This initial impression is not uncommon. With the numerous tasks Soldiers must complete upon their return, the difficulty lies in letting them know that the PDHRA is an opportunity to address something that is personal to them — their own health.

“You don’t know what you don’t know, and this becomes the foundation of our problem,” said Col. Thomas Languirand, chief of the Command Policy and Programs Division, Deputy Chief of Staff for G-1/Personnel, who currently oversees the PDHRA. “How do you prove to Soldiers that not only do they not know what they may be facing, but they may not realize it until it’s too late?”

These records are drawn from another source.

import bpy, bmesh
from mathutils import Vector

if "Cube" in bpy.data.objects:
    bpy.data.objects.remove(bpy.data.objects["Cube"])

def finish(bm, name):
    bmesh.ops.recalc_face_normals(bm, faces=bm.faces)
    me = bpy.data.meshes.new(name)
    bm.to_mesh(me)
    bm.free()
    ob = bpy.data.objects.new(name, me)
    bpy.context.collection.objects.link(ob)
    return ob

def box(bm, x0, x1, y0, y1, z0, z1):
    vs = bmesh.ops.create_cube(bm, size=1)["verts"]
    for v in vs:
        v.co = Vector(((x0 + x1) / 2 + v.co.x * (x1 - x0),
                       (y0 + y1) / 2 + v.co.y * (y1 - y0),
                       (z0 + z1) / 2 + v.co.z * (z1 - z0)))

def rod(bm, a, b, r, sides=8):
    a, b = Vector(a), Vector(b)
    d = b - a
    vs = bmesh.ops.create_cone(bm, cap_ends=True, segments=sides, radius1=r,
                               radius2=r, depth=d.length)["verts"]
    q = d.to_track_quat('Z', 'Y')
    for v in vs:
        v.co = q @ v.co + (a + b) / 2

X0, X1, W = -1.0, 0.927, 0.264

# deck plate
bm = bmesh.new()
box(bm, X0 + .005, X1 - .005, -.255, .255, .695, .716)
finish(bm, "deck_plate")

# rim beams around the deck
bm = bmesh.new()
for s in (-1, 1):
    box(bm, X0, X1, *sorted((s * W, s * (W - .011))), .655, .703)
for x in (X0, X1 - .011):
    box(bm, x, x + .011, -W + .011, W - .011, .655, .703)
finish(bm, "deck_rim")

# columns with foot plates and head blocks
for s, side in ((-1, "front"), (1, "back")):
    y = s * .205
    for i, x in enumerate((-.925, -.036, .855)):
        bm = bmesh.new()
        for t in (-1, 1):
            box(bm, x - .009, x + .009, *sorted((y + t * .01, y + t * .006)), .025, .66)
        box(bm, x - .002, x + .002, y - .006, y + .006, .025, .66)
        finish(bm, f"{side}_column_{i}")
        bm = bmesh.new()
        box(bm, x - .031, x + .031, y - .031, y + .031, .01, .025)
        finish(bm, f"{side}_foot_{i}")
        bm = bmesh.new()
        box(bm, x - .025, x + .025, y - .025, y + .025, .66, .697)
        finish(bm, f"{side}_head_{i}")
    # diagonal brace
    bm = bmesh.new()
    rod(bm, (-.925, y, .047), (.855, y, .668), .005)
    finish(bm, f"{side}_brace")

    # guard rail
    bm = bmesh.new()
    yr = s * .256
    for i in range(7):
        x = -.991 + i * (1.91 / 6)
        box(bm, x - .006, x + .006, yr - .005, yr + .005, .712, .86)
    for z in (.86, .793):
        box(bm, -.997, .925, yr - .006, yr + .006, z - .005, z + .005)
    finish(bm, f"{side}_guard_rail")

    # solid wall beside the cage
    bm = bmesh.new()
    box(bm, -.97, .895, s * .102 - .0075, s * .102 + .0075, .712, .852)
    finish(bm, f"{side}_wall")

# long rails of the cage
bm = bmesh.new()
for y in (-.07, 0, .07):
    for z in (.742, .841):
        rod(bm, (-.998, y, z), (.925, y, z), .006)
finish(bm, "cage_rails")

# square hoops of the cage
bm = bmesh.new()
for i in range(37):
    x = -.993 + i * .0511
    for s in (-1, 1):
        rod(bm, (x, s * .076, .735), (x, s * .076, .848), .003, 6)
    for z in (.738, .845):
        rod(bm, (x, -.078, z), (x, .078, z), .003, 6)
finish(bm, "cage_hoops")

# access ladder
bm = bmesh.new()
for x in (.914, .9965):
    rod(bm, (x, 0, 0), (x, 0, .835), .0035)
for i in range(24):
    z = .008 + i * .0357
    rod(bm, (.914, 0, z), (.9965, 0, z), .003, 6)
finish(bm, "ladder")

Malone said her experience gave her piece of mind that her originally brushed-off concerns were ones she could control. In her case, the PDHRA helped identify that what she thought was frustration was actually clinical depression. Equally important, the PDHRA provided her with an opportunity to receive treatment for her condition, and eventually solace from her difficulties.

“I wasn’t too sure if the concerns I had were a figment of my imagination. During the PDHRA, I realized it was a concern many of us had shared. This empowered me to respond truthfully throughout the process, and get the help I never thought I needed,” Malone said.

Reluctance like Malone’s, along with gaining awareness and acceptance of the PDHRA, have been challenges for the program since its inception five years ago.

“Our largest obstacle back then was to truly get the Army’s buy-in,” explained Col. Rhonda Earls, the first PDHRA program director. “This ranged from big Army all the way to the Soldiers on the ground and their NCOs.”

From Earls’ perspective, understanding and support came once the PDHRA was able to prove quantitatively that issues not only existed, but that they existed on a significant scale. “The stress of war couldn’t really be quantified back then,” she said. “We had an understanding of what these stresses were, but with the PDHRA, we were able to match these issues with a real number for the first time, and offer a call-to-action for the Department of the Army to address.”

Another challenge for the Army and the PDHRA is multiple deployments. Specifically, the program is often questioned about how it deals with the relationship between post-deployment health concerns and multiple deployments.

“Post-deployment health issues can affect anyone,” said Languirand. “It’s a nondiscriminator that sees past the number of deployments an individual may have had.”

In Languirand’s view, this issue is an important one, but he believes the focus should be on anyone who has deployed. It is for this reason that the PDHRA stresses to Soldiers that the screening must occur after every deployment, to ensure that all Soldiers have an opportunity to identify issues quickly. While the Army provides more health resources to its Soldiers than ever before, the success and effectiveness of the program relies on a partnership between the Army and Soldiers; it is not a silver bullet. The PDHRA requires active and candid participation by the Soldiers themselves.

“Some Soldiers will have issues, others will not. If Soldiers don’t answer honestly, it is as if they didn’t take it at all,” said Languirand. “It takes a willing Soldier to identify the issues, and receive the care so they can properly transition back home.”

Soldiers can initiate the PDHRA on Army Knowledge Online (search for PDHRA). However, the screening is not complete until there is a one-on-one, confidential conversation with a health care provider.

[ Top of Page ]

[ The Real McCoy Online Home ]